> _Exercise goal_
Only the lines from the one containing "mesh.materials.append(grey)" to the end of the material belong in your answer. Please copy them word for word.
--- Source material Enclosed Below ---
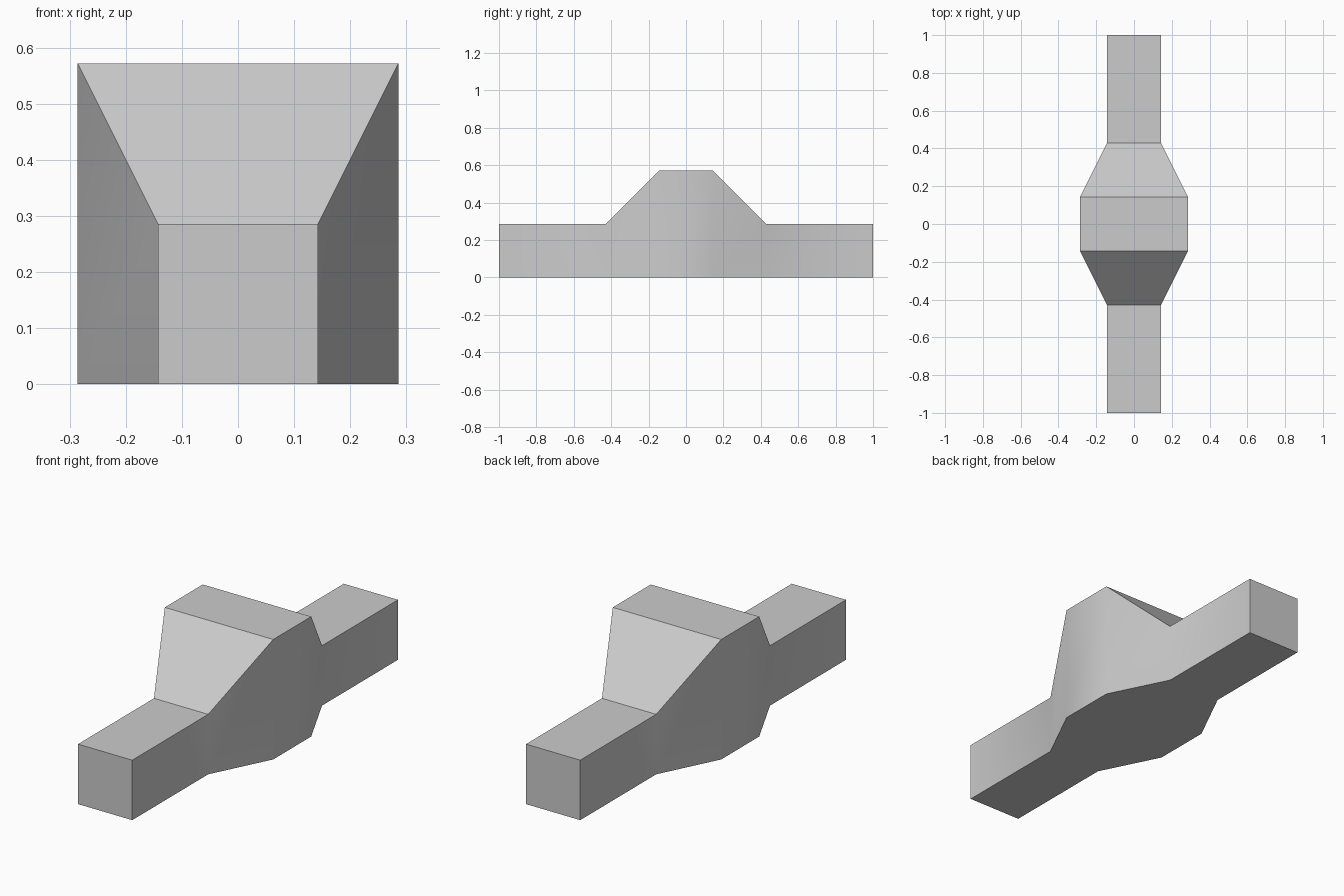
import bpy
import bmesh
import math

cube = bpy.data.objects.get("Cube")
if cube:
    bpy.data.objects.remove(cube, do_unlink=True)

# Single plain grey
grey = bpy.data.materials.new("plain_grey")
grey.use_nodes = True
colour = (0.6, 0.6, 0.6, 1.0)
grey.diffuse_color = colour
grey.node_tree.nodes["Principled BSDF"].inputs["Base Color"].default_value = colour

# Cross-sections of the front half: y, half width, height
U = 1 / 7
half = [(-1.0, U, 2 * U), (-3 * U, U, 2 * U), (-U, 2 * U, 4 * U)]
sections = half + [(-y, w, h) for y, w, h in reversed(half)]

# Loft the bar and its raised middle through the sections
bm = bmesh.new()
rings = [[bm.verts.new(p) for p in ((-w, y, 0), (w, y, 0), (w, y, h), (-w, y, h))]
         for y, w, h in sections]
for a, b in zip(rings, rings[1:]):
    for i in range(4):
        j = (i + 1) % 4
        bm.faces.new((a[i], a[j], b[j], b[i]))
bm.faces.new(rings[0])
bm.faces.new(rings[-1])
bmesh.ops.recalc_face_normals(bm, faces=bm.faces)

mesh = bpy.data.meshes.new("flared_bar")
bm.to_mesh(mesh)
bm.free()
mesh.materials.append(grey)
bar = bpy.data.objects.new("flared_bar", mesh)
bpy.context.collection.objects.link(bar)

# Soft shading along the sides, sharp elsewhere
bpy.ops.object.select_all(action="DESELECT")
bar.select_set(True)
bpy.context.view_layer.objects.active = bar
bpy.ops.object.shade_smooth_by_angle(angle=math.radians(30))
--- End of Enclosed Source material ---
> _Answer to this exercise_
mesh.materials.append(grey)
bar = bpy.data.objects.new("flared_bar", mesh)
bpy.context.collection.objects.link(bar)

# Soft shading along the sides, sharp elsewhere
bpy.ops.object.select_all(action="DESELECT")
bar.select_set(True)
bpy.context.view_layer.objects.active = bar
bpy.ops.object.shade_smooth_by_angle(angle=math.radians(30))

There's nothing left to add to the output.